You don’t have to remodel your home, fire your family, or spend a ton of money you don’t have on office furniture in order to radically improve your working and living space in a short time. Most of what you need is already available; it’s just a question of fitting the puzzle pieces together.
When half our days are taken up with Zoom meetings, conference calls, note-taking and brainstorming, there’s no reason to stay in the same place all day. Our circadian rhythms attune to natural light, and when we don’t get enough of it, we can become depressed, fatigued and be unable to sleep at night.
So analyze which parts of your home get the most light at various times of day, and set up mini-offices to take advantage of the best rays. I created a comfy corner by an east window for morning Zoom meetings, set up my main desk by a shaded window, and have a perch in the west-facing kitchen to soak up late afternoon sun.
The great thing about working from home is that we get total control over the aesthetics of our space. The tough thing about it is the potential for DISTRACTION. Even more than most people, the sight of piles of unpaid bills, half-finished projects, kids’ toys, dirty dishes, bags of recycling, and overloaded bookshelves can drain our energy.
Taking half a day to declutter our space may seem like we’re avoiding ‘important work,’ but it may very well skyrocket productivity for weeks afterward. If your office is tidy but uninspiring, re-organizing your shelves, swapping out artwork, and curating your space so that every object is either necessary or beautiful can give you a daily dose of grounding and inspiration.
If you have family members at home and no door on your office, invest in a good pair of noise-cancelling headphones. For highly sound sensitive people, consider installing acoustic paneling in problem areas, which can mute sound from other rooms, neighbors and street noise.
Highly sensitive people can be seriously affected by allergies, chemical off-gassing, and bad smells; a good air filter can drastically improve your air quality. A single-room HEPA filter not only filters allergens, germs and dust, but it can also kill germs with UV light.
If you are lucky enough to live in a temperate climate with good cross-ventilation, open your windows and use fans to improve air flow. This can reduce the chance of COVID-19 transmission.
And remember that plants are the best air purifiers ever created.
Taking short movement and stretching breaks during your work day can improve your ability to focus, significantly elevate your mood, and reduce aches and pains from desk work. If your space is cramped and cluttered, or you have to move furniture in order to stretch, you’re less likely to actually DO it.
Recently a client came for help with ergonomics; he was working from a small bedroom which contained his office, wardrobe, filing cabinets and multiple bookshelves. He said it was ‘impossible’ to find enough space to stretch.
With a tape measure, a digital space planner and some ingenuity, we proved him wrong. He now has a dedicated yoga zone right next to his desk.
Consider using a yoga ball as a desk chair, or a standing desk adapter which allows you to move up and down during the day.

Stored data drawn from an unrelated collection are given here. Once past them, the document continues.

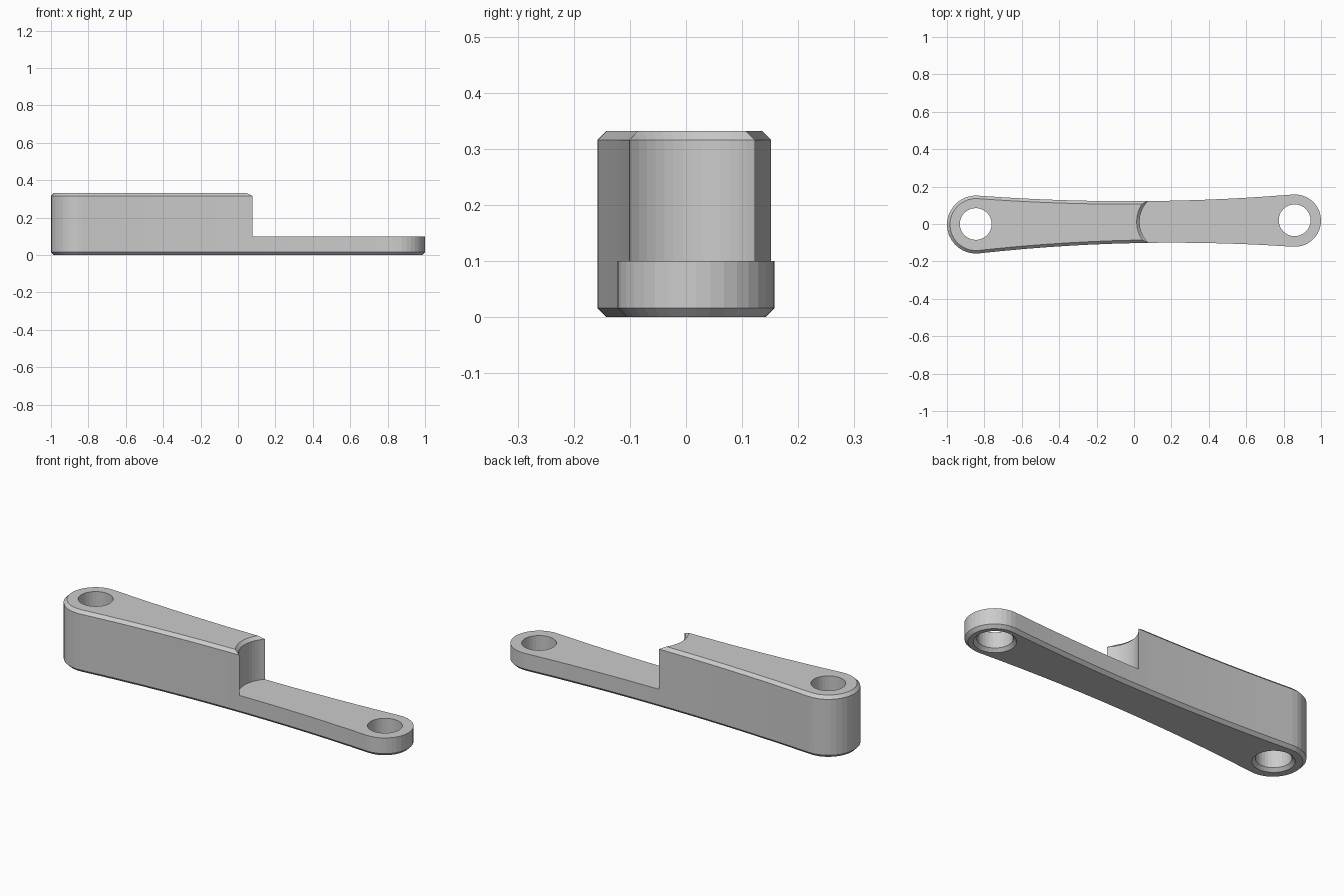
import bpy, bmesh
from math import cos, sin, radians

if "Cube" in bpy.data.objects:
    bpy.data.objects.remove(bpy.data.objects["Cube"])

LEFT, LEFT_R = (-0.845, -0.003), 0.155
RIGHT, RIGHT_R = (0.86, 0.018), 0.14
HOLE_R, CH = 0.085, 0.016
TOP, STEP = 0.332, 0.10


def arc(c, r, a0, a1, n):
    angles = [radians(a0 + (a1 - a0) * i / n) for i in range(n + 1)]
    return [(c[0] + r * cos(a), c[1] + r * sin(a)) for a in angles]


def waist(p, mid, q, n=14):
    """Interior points of a shallow curve from p through mid to q."""
    c = [2 * mid[k] - (p[k] + q[k]) / 2 for k in (0, 1)]
    ts = [i / n for i in range(1, n)]
    return [tuple((1 - t) ** 2 * p[k] + 2 * t * (1 - t) * c[k] + t * t * q[k]
                  for k in (0, 1)) for t in ts]


def outline(inset=0.0):
    right = arc(RIGHT, RIGHT_R - inset, -94, 94, 18)
    left = arc(LEFT, LEFT_R - inset, 86, 276, 18)
    upper = waist(right[-1], (0.01, 0.122 - inset), left[0])
    lower = waist(left[-1], (0.01, -0.102 + inset), right[0])
    return right + upper + left + lower


def loft(name, rings):
    """Closed solid through (points, z) rings."""
    bm = bmesh.new()
    loops = [[bm.verts.new((x, y, z)) for x, y in pts] for pts, z in rings]
    for a, b in zip(loops, loops[1:]):
        n = len(a)
        for i in range(n):
            j = (i + 1) % n
            bm.faces.new((a[i], a[j], b[j], b[i]))
    bm.faces.new(loops[0][::-1])
    bm.faces.new(loops[-1])
    bmesh.ops.recalc_face_normals(bm, faces=bm.faces)
    mesh = bpy.data.meshes.new(name)
    bm.to_mesh(mesh)
    bm.free()
    ob = bpy.data.objects.new(name, mesh)
    bpy.context.collection.objects.link(ob)
    return ob


def cut(body, cutter):
    cutter.hide_render = True
    mod = body.modifiers.new(cutter.name, 'BOOLEAN')
    mod.operation, mod.solver, mod.object = 'DIFFERENCE', 'EXACT', cutter
    bpy.context.view_layer.objects.active = body
    bpy.ops.object.modifier_apply(modifier=mod.name)
    bpy.data.objects.remove(cutter)


# Tall bar with chamfered top and bottom rims
body = loft("link_arm", [(outline(CH), 0), (outline(), CH),
                         (outline(), TOP - CH), (outline(CH), TOP)])


# Step: removes the upper right half, leaving a scooped, chamfered end wall
def step_profile(grow):
    scoop = arc((0.187, 0.012), 0.157 + grow, 130, 230, 16)
    x = scoop[0][0]
    return scoop + [(x, -0.4), (1.3, -0.4), (1.3, 0.4), (x, 0.4)]


cut(body, loft("step_cutter", [(step_profile(0), STEP), (step_profile(0), TOP - CH),
                               (step_profile(2 * CH), TOP + CH)]))

# Pivot holes, countersunk on the underside
for side, c in (("left", (-0.846, 0.0)), ("right", (0.859, 0.02))):
    circle = lambda r: arc(c, r, 0, 348.75, 31)
    cut(body, loft(side + "_hole_cutter", [(circle(HOLE_R + 2 * CH), -CH),
                                           (circle(HOLE_R), CH), (circle(HOLE_R), 0.5)]))
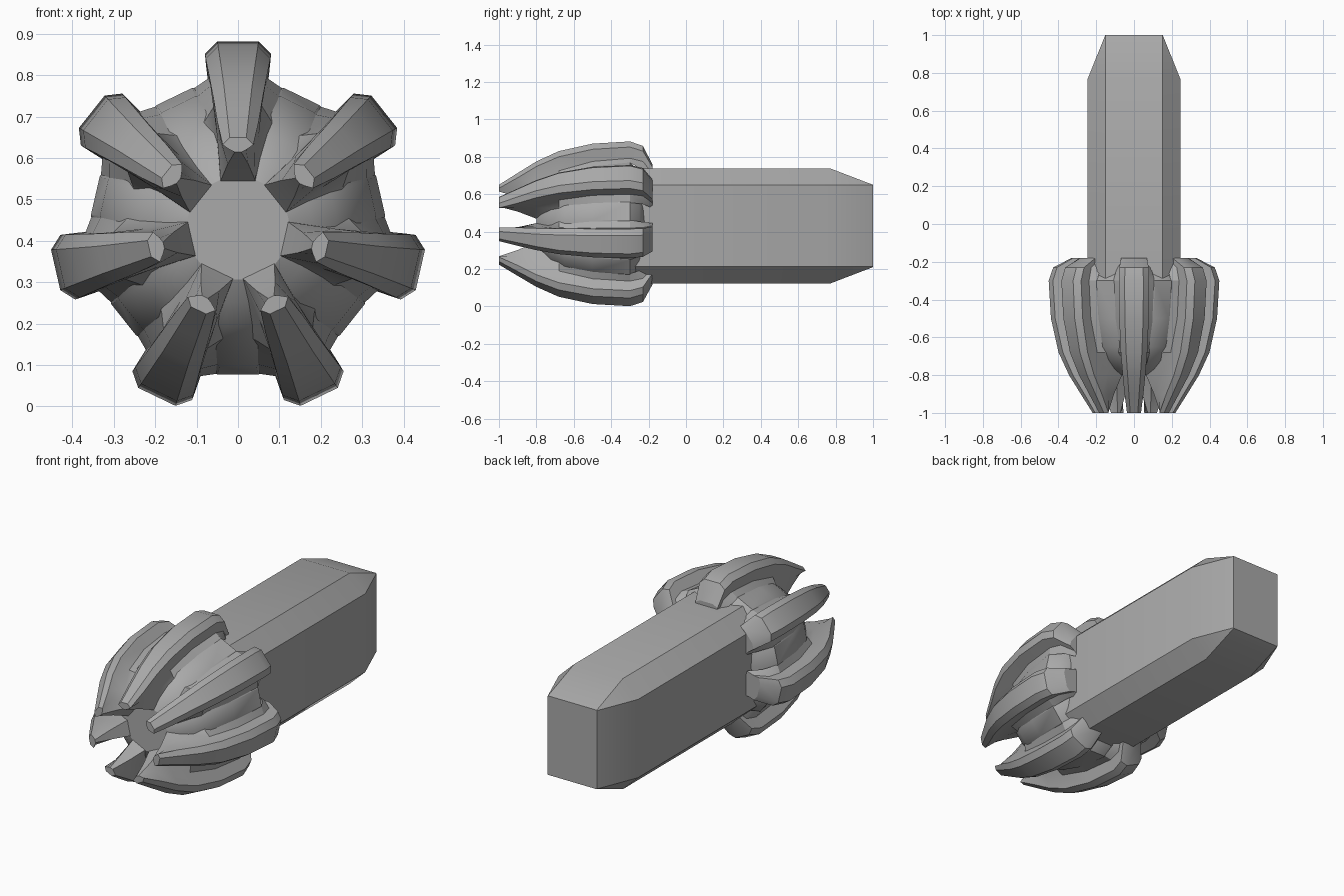
import bpy, bmesh, math
from mathutils import Vector

cube = bpy.data.objects.get("Cube")
if cube:
    bpy.data.objects.remove(cube)

AXIS_Z = 0.43
RIBS = 7
STEP = math.tau / RIBS
FOOT = math.radians(18)      # half angle of a rib foot on the core

steel = bpy.data.materials.new("grey_steel")
steel.use_nodes = True
colour = (0.4, 0.4, 0.4, 1)
steel.diffuse_color = colour
steel.node_tree.nodes["Principled BSDF"].inputs["Base Color"].default_value = colour


def loft(name, rings):
    """Skin a list of equal closed rings and cap both ends."""
    bm = bmesh.new()
    loops = [[bm.verts.new(p) for p in ring] for ring in rings]
    n = len(loops[0])
    for a, b in zip(loops, loops[1:]):
        for i in range(n):
            j = (i + 1) % n
            bm.faces.new((a[i], a[j], b[j], b[i]))
    bm.faces.new(loops[0])
    bm.faces.new(loops[-1])
    bmesh.ops.recalc_face_normals(bm, faces=bm.faces)
    mesh = bpy.data.meshes.new(name)
    bm.to_mesh(mesh)
    bm.free()
    mesh.materials.append(steel)
    obj = bpy.data.objects.new(name, mesh)
    bpy.context.collection.objects.link(obj)
    bpy.ops.object.select_all(action='DESELECT')
    obj.select_set(True)
    bpy.context.view_layer.objects.active = obj
    bpy.ops.object.shade_smooth_by_angle(angle=math.radians(25))
    return obj


# Shaft: chamfered bar with a tapered rear end
def bar_ring(y, w, h, cw, ch):
    half = [(w, -ch), (w, ch), (cw, h), (-cw, h)]
    pts = half + [(-x, -z) for x, z in half]
    return [Vector((x, y, AXIS_Z + z)) for x, z in pts]


loft("shaft", [bar_ring(-0.32, 0.245, 0.308, 0.15, 0.218),
               bar_ring(0.77, 0.245, 0.308, 0.15, 0.218),
               bar_ring(1.0, 0.152, 0.22, 0.15, 0.218)])

# Core: domed body with a flat facet in each valley
core_profile = [(-0.8, 0.125), (-0.77, 0.18), (-0.72, 0.24), (-0.65, 0.29),
                (-0.5, 0.335), (-0.3, 0.357), (-0.25, 0.31), (-0.22, 0.24)]
angles = [math.pi / 2 + k * STEP + s * FOOT for k in range(RIBS) for s in (-1, 1)]
loft("core", [[Vector((r * math.cos(a), y, AXIS_Z + r * math.sin(a))) for a in angles]
              for y, r in core_profile])

# Rib stations: y, then (half width, radius) of crest, shoulder, neck and foot
stations = [
    (-1.0, (0.02, 0.22), (0.037, 0.202), (0.02, 0.19), (0.008, 0.184)),
    (-0.9, (0.027, 0.283), (0.05, 0.258), (0.04, 0.205), (0.025, 0.155)),
    (-0.8, (0.034, 0.345), (0.06, 0.318), (0.05, 0.22), (0.042, 0.115)),
    (-0.68, (0.042, 0.4), (0.07, 0.37), (0.058, 0.295), (0.083, 0.255)),
    (-0.5, (0.048, 0.44), (0.078, 0.41), (0.066, 0.345), (0.102, 0.315)),
    (-0.3, (0.05, 0.452), (0.08, 0.422), (0.072, 0.362), (0.109, 0.337)),
    (-0.23, (0.047, 0.428), (0.078, 0.4), (0.07, 0.345), (0.09, 0.3)),
    (-0.18, (0.04, 0.33), (0.068, 0.315), (0.065, 0.28), (0.07, 0.24)),
]


def rib_ring(y, pairs, turn):
    outline = [(-w, r) for w, r in reversed(pairs)] + list(pairs)
    c, s = math.cos(turn), math.sin(turn)
    return [Vector((x * c - r * s, y, AXIS_Z + x * s + r * c)) for x, r in outline]


for k in range(RIBS):
    loft(f"rib_{k + 1}", [rib_ring(st[0], st[1:], k * STEP) for st in stations])
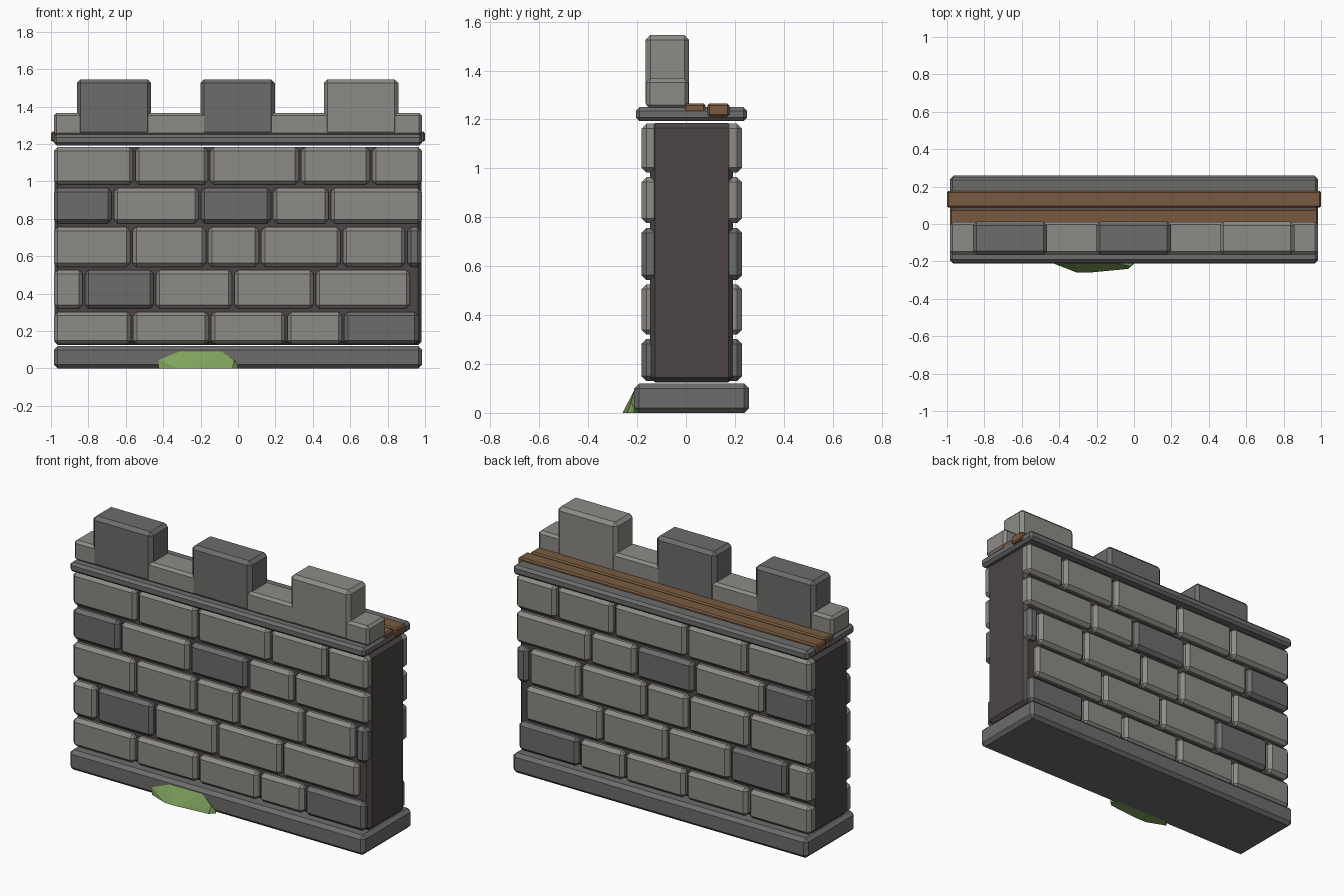
import bpy, bmesh

if "Cube" in bpy.data.objects:
    bpy.data.objects.remove(bpy.data.objects["Cube"])


def material(name, hex_code):
    chans = [int(hex_code[i:i + 2], 16) / 255 for i in (0, 2, 4)]
    lin = [c / 12.92 if c <= 0.04045 else ((c + 0.055) / 1.055) ** 2.4 for c in chans]
    m = bpy.data.materials.new(name)
    m.diffuse_color = (*lin, 1)
    m.use_nodes = True
    m.node_tree.nodes["Principled BSDF"].inputs["Base Color"].default_value = m.diffuse_color
    return m


LIGHT = material("light_stone", "8d8b86")
DARK = material("dark_stone", "6c6d6b")
MORTAR = material("dark_mortar", "4c4645")
WOOD = material("brown_wood", "785a40")
MOSS = material("green_moss", "7fa35c")


def finish(bm, name, mat):
    me = bpy.data.meshes.new(name)
    bmesh.ops.recalc_face_normals(bm, faces=bm.faces)
    bm.to_mesh(me)
    bm.free()
    me.materials.append(mat)
    ob = bpy.data.objects.new(name, me)
    bpy.context.collection.objects.link(ob)
    return ob


def block(name, x, y, z, mat, bevel=0.02):
    """Chamfered box from (min, max) pairs."""
    bm = bmesh.new()
    bmesh.ops.create_cube(bm, size=1)
    for v in bm.verts:
        v.co = [r[0] if c < 0 else r[1] for c, r in zip(v.co, (x, y, z))]
    bmesh.ops.bevel(bm, geom=list(bm.edges), offset=bevel, segments=1,
                    profile=0.5, affect='EDGES')
    return finish(bm, name, mat)


# Wall body
block("base_course", (-0.985, 0.985), (-0.212, 0.258), (0, 0.12), DARK)
block("wall_core", (-0.982, 0.982), (-0.147, 0.193), (0.125, 1.185), MORTAR)
block("cornice", (-0.985, 0.985), (-0.205, 0.25), (1.193, 1.25), DARK, 0.015)

# Brick rows: bottom, top, joints between bricks, right end, dark brick indices
rows = [
    (0.13, 0.302, [-0.567, -0.15, 0.258, 0.562], 0.965, {4}),
    (0.32, 0.526, [-0.825, -0.445, -0.025, 0.41], 0.92, {1}),
    (0.543, 0.756, [-0.57, -0.166, 0.118, 0.555, 0.9], 0.98, {5}),
    (0.776, 0.964, [-0.67, -0.205, 0.182, 0.49], 0.983, {0, 2}),
    (0.983, 1.183, [-0.555, -0.155, 0.332, 0.711], 0.983, set()),
]
for r, (z0, z1, joints, end, dark) in enumerate(rows):
    edges = [-0.99] + joints + [end + 0.006]
    for i, (a, b) in enumerate(zip(edges, edges[1:])):
        mat = DARK if i in dark else LIGHT
        for side, y in (("front", (-0.182, -0.11)), ("back", (0.155, 0.229))):
            block(f"{side}_brick_{r}_{i}", (a + 0.006, b - 0.006), y, (z0, z1), mat)

# Battlements
block("parapet", (-0.985, 0.983), (-0.163, 0.011), (1.245, 1.367), LIGHT, 0.015)
for i, (x, mat) in enumerate(((-0.663, DARK), (-0.002, DARK), (0.658, LIGHT))):
    block(f"merlon_{i}", (x - 0.199, x + 0.199), (-0.165, 0.013), (1.245, 1.546), mat)

# Walkway planks
block("inner_plank", (-0.983, 0.983), (-0.008, 0.08), (1.213, 1.266), WOOD, 0.008)
block("outer_plank", (-1, 1), (0.088, 0.177), (1.213, 1.266), WOOD, 0.008)

# Moss clump leaning on the base
bm = bmesh.new()
for p in [(-0.425, -0.213, 0), (-0.425, -0.213, 0.045), (-0.31, -0.258, 0),
          (-0.24, -0.26, 0), (-0.03, -0.24, 0), (0, -0.212, 0), (0, -0.212, 0.015),
          (-0.02, -0.225, 0.045), (-0.31, -0.212, 0.092), (-0.09, -0.212, 0.092),
          (-0.38, -0.18, 0), (-0.05, -0.18, 0), (-0.2, -0.18, 0.07)]:
    bm.verts.new(p)
bmesh.ops.convex_hull(bm, input=list(bm.verts))
finish(bm, "moss_clump", MOSS)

If your moods are influenced by scent, invest in a diffuser with energizing and calming aromatherapy blends, tailored according to your needs. Woody scents (sage, rosewood, cedar) can be grounding and focusing; herbal scents (mint, juniper) can be inspiring; lavender and vanilla can be relaxing. You can even have designated aromas for each different space.
Our brains work on solving problems when we are doing mundane tasks; the activity allows our subconscious minds to make connections while our conscious minds are occupied. If you’re struggling with a task, take a break and do some dishes, vacuum, sort or otherwise organize your space.
When you’re done, you may find that not only is your workspace more pleasant, but your highly sensitive brain has delivered some brilliant insights.